A TURN FOR THE BETTER
Turnberry was still posing more questions than answers when The R&A opted to take the 106th Open Championship to its shores. The immediate facilities were lacking; accommodation was scarce and the nearest town of Ayr was some 14 miles away. Then there was the course. Would the Ailsa be too gimmicky for the staging of such an event? Unlike Muirfield, Birkdale and even St Andrews where you hardly get a sniff of the sea, the Ailsa’s proximity to the water meant there was an added danger that could make matters too difficult. All fears were put to bed though with a scatter of low scores in the opening round under benign conditions: Nicklaus would drop a 25-footer on the 18th to card a 68, the same score as Watson. Defending champion Johnny Miller shot 69 and American John Schroeder led with a six-under-par 66. After the second day, Roger Maltbie led with a total of 137. He would partner Hubert Green post cut, the reigning US Open champion. All eyes, however, were on Watson and Nicklaus – the second grouping out in the third round.

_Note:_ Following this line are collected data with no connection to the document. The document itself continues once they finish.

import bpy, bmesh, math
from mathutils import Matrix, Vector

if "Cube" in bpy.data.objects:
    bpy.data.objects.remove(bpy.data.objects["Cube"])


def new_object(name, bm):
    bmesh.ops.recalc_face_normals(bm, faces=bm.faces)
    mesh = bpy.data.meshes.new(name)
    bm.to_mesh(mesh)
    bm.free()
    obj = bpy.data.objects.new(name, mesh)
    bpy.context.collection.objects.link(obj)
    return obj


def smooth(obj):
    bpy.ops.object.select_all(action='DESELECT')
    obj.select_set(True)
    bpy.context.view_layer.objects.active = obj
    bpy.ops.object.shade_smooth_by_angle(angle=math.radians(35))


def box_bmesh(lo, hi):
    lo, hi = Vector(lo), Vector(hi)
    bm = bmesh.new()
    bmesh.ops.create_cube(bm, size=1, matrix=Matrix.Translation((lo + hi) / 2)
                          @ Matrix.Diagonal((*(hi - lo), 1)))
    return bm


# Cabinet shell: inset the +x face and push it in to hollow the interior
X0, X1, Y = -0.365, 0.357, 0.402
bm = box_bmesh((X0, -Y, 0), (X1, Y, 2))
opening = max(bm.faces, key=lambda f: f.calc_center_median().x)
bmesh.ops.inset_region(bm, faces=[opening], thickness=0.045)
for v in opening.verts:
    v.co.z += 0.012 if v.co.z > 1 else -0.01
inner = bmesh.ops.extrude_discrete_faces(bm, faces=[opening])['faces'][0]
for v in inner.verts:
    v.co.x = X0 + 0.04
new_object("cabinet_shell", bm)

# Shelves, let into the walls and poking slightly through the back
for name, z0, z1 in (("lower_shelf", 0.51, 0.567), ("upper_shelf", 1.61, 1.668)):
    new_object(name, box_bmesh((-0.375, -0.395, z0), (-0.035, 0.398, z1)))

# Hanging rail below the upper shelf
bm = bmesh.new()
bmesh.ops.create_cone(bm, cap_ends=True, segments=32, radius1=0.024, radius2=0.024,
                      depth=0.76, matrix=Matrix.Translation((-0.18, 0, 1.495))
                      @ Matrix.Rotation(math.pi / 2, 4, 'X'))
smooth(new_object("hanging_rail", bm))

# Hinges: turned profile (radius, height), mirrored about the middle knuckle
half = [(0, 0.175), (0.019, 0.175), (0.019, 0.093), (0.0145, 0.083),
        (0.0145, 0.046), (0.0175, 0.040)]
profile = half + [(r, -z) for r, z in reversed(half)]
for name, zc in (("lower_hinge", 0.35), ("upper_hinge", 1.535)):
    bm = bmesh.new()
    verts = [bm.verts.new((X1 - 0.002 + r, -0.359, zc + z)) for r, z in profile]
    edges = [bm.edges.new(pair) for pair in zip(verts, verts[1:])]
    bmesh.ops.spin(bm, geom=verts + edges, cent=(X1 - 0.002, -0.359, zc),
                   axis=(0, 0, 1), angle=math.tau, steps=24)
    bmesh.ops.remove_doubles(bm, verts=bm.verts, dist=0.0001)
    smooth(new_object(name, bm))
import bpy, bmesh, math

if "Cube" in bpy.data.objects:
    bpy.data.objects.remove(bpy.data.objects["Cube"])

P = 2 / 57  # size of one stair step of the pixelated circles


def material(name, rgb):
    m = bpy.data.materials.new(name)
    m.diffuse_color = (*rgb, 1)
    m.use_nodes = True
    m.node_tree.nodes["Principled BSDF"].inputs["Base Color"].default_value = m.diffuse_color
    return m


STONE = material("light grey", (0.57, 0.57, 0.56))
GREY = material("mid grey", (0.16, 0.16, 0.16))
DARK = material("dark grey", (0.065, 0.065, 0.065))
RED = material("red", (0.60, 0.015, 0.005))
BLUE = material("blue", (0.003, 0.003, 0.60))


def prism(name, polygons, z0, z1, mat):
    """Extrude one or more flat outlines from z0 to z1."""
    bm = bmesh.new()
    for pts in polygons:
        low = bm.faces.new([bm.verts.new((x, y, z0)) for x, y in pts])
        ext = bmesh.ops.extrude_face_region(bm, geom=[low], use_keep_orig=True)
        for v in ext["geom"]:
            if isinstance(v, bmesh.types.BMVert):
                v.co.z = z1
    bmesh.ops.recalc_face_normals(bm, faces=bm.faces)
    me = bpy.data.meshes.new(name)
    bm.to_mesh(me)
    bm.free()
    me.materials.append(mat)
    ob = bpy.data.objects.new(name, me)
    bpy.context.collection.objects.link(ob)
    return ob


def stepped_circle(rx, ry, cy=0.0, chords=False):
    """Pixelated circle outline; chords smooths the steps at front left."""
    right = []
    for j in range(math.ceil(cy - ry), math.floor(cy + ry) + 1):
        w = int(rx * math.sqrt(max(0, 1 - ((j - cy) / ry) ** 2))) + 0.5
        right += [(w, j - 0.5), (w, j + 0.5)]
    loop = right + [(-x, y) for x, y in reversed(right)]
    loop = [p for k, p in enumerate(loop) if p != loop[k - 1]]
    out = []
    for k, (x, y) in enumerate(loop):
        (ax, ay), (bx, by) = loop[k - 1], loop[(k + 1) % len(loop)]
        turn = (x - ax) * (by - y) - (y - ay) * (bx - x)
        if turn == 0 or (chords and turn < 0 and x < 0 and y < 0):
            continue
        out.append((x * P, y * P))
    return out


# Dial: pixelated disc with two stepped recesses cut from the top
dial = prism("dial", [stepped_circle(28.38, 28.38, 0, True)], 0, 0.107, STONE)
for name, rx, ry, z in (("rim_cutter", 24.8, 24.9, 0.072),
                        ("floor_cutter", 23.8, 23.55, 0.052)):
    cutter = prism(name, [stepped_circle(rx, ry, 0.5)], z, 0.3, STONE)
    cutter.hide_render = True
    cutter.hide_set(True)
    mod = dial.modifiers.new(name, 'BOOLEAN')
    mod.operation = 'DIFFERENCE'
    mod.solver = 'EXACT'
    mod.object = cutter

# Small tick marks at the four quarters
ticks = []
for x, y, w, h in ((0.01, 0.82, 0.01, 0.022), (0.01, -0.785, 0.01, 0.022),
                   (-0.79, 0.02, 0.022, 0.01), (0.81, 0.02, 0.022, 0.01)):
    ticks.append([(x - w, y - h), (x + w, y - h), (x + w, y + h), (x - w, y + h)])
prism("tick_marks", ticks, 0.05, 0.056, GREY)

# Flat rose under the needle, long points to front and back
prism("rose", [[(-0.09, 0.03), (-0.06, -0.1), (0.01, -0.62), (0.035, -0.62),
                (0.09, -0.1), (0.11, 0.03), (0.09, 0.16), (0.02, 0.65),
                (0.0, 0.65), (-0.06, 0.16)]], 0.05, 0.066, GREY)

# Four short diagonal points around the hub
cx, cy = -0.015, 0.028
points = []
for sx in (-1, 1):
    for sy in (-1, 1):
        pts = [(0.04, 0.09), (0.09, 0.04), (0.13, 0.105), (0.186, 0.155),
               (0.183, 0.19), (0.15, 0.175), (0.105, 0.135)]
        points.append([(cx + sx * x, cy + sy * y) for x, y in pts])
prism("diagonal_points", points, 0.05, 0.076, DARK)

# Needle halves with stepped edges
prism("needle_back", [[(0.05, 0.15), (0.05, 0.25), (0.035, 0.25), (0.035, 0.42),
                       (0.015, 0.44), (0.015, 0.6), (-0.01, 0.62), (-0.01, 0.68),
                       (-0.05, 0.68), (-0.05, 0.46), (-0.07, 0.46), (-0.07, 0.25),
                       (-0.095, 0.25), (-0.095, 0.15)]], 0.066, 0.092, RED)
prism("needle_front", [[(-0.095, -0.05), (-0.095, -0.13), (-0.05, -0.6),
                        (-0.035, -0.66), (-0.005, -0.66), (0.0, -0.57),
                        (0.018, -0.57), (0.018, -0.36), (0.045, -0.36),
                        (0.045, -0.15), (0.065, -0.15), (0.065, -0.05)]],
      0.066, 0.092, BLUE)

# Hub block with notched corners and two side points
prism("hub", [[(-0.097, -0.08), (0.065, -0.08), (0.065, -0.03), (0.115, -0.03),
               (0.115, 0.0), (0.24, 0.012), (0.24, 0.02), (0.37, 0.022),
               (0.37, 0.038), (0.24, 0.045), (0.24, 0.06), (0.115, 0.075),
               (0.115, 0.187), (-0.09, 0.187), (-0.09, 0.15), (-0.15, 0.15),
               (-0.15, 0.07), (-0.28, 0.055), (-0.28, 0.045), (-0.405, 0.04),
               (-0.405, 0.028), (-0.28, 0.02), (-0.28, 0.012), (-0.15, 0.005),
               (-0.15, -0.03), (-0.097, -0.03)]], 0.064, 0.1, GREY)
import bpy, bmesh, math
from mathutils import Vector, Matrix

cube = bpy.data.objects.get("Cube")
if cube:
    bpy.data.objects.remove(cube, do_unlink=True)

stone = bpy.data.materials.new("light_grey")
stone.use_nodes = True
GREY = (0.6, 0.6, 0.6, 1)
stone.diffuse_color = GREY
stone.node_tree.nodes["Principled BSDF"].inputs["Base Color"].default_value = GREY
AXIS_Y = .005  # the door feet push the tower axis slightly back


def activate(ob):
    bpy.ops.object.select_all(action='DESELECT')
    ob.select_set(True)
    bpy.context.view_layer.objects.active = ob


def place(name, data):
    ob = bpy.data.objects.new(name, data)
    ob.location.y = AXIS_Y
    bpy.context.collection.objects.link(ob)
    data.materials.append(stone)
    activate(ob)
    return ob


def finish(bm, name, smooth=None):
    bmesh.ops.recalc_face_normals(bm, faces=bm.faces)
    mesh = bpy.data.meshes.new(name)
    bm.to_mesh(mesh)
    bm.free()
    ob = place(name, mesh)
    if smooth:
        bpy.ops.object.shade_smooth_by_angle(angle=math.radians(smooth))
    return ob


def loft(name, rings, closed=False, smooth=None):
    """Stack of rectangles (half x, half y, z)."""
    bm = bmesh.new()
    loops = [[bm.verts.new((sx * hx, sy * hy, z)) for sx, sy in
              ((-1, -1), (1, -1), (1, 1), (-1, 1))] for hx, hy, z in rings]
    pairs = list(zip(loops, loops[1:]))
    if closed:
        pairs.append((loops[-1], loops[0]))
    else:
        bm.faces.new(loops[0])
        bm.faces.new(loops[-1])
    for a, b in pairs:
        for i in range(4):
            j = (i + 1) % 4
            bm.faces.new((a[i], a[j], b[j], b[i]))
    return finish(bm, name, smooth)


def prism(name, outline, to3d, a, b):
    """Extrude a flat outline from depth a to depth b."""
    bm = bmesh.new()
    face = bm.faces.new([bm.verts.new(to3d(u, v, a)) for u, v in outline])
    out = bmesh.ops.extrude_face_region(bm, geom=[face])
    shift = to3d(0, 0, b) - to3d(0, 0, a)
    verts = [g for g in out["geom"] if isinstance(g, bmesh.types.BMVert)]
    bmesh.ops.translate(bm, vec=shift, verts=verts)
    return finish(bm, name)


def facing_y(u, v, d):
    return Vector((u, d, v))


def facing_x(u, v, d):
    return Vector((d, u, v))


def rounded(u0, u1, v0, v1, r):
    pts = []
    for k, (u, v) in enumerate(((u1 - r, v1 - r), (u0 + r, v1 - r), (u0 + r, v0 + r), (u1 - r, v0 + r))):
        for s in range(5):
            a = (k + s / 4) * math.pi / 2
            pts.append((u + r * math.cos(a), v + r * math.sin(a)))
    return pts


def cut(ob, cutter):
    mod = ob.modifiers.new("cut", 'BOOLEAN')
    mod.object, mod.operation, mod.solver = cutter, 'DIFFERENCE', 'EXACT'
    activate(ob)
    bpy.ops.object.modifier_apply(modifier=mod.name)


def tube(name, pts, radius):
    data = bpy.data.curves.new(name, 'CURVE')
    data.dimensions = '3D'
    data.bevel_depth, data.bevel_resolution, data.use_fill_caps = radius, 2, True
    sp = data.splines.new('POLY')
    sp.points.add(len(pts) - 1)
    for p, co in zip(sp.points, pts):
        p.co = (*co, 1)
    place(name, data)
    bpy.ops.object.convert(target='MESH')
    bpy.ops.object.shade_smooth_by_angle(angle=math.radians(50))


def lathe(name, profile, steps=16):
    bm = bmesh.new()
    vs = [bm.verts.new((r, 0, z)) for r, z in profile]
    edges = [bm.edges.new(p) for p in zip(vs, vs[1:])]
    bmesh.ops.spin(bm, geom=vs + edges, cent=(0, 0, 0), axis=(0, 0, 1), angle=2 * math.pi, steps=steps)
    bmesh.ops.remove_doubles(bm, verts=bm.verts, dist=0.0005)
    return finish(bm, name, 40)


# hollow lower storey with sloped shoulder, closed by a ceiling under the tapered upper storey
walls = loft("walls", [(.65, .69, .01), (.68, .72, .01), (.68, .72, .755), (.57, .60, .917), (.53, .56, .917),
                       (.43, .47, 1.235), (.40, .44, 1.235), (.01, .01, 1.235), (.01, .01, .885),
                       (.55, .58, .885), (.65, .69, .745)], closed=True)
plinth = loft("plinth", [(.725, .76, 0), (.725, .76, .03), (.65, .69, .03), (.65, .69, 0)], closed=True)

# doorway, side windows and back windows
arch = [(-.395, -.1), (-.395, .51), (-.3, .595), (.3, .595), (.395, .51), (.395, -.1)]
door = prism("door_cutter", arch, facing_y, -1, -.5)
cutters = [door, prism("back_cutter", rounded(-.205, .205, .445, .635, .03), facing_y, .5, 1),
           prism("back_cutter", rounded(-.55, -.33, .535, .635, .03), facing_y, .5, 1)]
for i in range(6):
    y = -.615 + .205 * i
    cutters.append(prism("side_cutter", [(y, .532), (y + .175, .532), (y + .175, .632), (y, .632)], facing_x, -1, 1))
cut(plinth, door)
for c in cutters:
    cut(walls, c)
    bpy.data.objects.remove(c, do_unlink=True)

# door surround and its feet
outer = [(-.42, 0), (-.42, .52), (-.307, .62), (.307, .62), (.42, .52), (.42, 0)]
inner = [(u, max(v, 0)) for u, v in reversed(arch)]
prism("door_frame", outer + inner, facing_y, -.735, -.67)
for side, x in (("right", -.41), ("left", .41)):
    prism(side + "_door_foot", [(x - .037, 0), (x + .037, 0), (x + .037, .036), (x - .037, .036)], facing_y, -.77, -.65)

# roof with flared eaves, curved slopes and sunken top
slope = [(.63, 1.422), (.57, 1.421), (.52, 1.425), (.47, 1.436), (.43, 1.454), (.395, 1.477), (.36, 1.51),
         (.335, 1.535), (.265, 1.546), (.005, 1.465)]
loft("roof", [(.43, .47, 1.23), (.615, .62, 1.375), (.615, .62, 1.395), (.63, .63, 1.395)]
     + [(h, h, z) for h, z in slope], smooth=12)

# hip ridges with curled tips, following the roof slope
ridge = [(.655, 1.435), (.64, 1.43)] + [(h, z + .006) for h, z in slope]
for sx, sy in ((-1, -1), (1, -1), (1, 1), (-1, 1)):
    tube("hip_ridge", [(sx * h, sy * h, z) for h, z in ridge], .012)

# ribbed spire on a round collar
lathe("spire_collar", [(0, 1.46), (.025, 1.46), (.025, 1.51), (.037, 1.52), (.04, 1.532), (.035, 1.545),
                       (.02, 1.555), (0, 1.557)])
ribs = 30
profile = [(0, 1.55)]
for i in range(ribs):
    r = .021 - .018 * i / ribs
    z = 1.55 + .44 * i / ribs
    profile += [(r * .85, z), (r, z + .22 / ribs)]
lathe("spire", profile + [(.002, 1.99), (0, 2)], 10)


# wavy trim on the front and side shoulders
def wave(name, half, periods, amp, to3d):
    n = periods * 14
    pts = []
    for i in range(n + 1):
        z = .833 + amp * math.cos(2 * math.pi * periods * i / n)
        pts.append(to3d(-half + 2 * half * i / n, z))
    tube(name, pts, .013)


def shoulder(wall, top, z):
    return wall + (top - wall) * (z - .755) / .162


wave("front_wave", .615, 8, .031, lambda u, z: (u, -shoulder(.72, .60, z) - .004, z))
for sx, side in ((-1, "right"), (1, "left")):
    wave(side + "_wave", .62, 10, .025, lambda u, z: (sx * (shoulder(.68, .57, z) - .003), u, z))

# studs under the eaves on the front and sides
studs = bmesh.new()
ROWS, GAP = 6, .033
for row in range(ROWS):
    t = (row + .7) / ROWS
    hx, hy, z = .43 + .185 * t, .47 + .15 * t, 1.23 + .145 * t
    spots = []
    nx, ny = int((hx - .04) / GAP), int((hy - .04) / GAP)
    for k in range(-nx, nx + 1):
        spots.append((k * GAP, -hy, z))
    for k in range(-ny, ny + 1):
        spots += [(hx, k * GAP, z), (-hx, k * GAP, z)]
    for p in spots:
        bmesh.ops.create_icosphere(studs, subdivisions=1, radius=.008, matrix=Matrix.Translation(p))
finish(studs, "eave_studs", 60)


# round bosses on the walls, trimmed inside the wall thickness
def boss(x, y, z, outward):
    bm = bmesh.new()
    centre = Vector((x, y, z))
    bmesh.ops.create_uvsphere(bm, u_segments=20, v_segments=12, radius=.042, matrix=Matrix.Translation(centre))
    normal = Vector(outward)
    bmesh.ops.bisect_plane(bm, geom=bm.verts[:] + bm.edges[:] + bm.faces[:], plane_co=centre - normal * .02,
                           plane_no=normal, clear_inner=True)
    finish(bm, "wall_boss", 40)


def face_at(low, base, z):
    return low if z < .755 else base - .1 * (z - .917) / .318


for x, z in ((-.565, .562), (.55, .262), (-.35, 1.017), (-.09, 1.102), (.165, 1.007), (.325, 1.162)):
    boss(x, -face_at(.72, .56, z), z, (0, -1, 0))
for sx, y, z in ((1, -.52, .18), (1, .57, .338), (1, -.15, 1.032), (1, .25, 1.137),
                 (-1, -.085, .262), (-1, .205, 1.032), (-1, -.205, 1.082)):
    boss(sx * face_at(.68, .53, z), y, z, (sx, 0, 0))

AND THEY’RE OFF
Ben Crenshaw struck early with a 66, but the galleries quickly swooped on Watson and Nicklaus. The American pairing would trade birdie after birdie, both signing for a 65 to hold a three-shot lead over Crenshaw. Tommy Horton and Gaylord Burrows sat six shots off the pace, with Maltbie, Trevino, Miller and Green all somewhat cast adrift for the final round.
BLOW FOR BLOW
Nicklaus was the first out of the blocks in the final round, birdieing the second hole while Watson had to settle for a bogey. The lead was extended to three shots with another birdie on the 4th. Watson birdied the 5th and 8th, but Nicklaus still led by two after 12. Watson came back with a 12-foot birdie on 13 before canning a 60-footer from the fringe on the par-3 15th. Both players parred the 16th. All-square heading to the par-5 17th; a birdie playground all week. Watson reached the putting surface in two, and made a regulation two-putt for birdie. Nicklaus, meanwhile, had to settle for a five after missing a three-footer. Still smarting, minutes later he would throw himself into his final drive on 18 with Watson dead centre on the fairway. That Nicklaus could even get a full swing on his second shot as the ball nestled in the rough short of the gorse meant anything out on the fairway would be miraculous. He went better, finding the green. But Watson was all over the pin with a 7-iron that had landed just feet away. Game over.
OVER TO YOU, SON
It seemed only right that Nicklaus would sink his 35-footer for birdie, forcing Watson to clean up for a record 65 in the final round of an Open Championship. Eleven shots off the pace in third, Hubert Green’s 279 would be good enough to win the title the next time the Open returned to Turnberry in 1986. “I won the ‘B Comp,” he would later muse…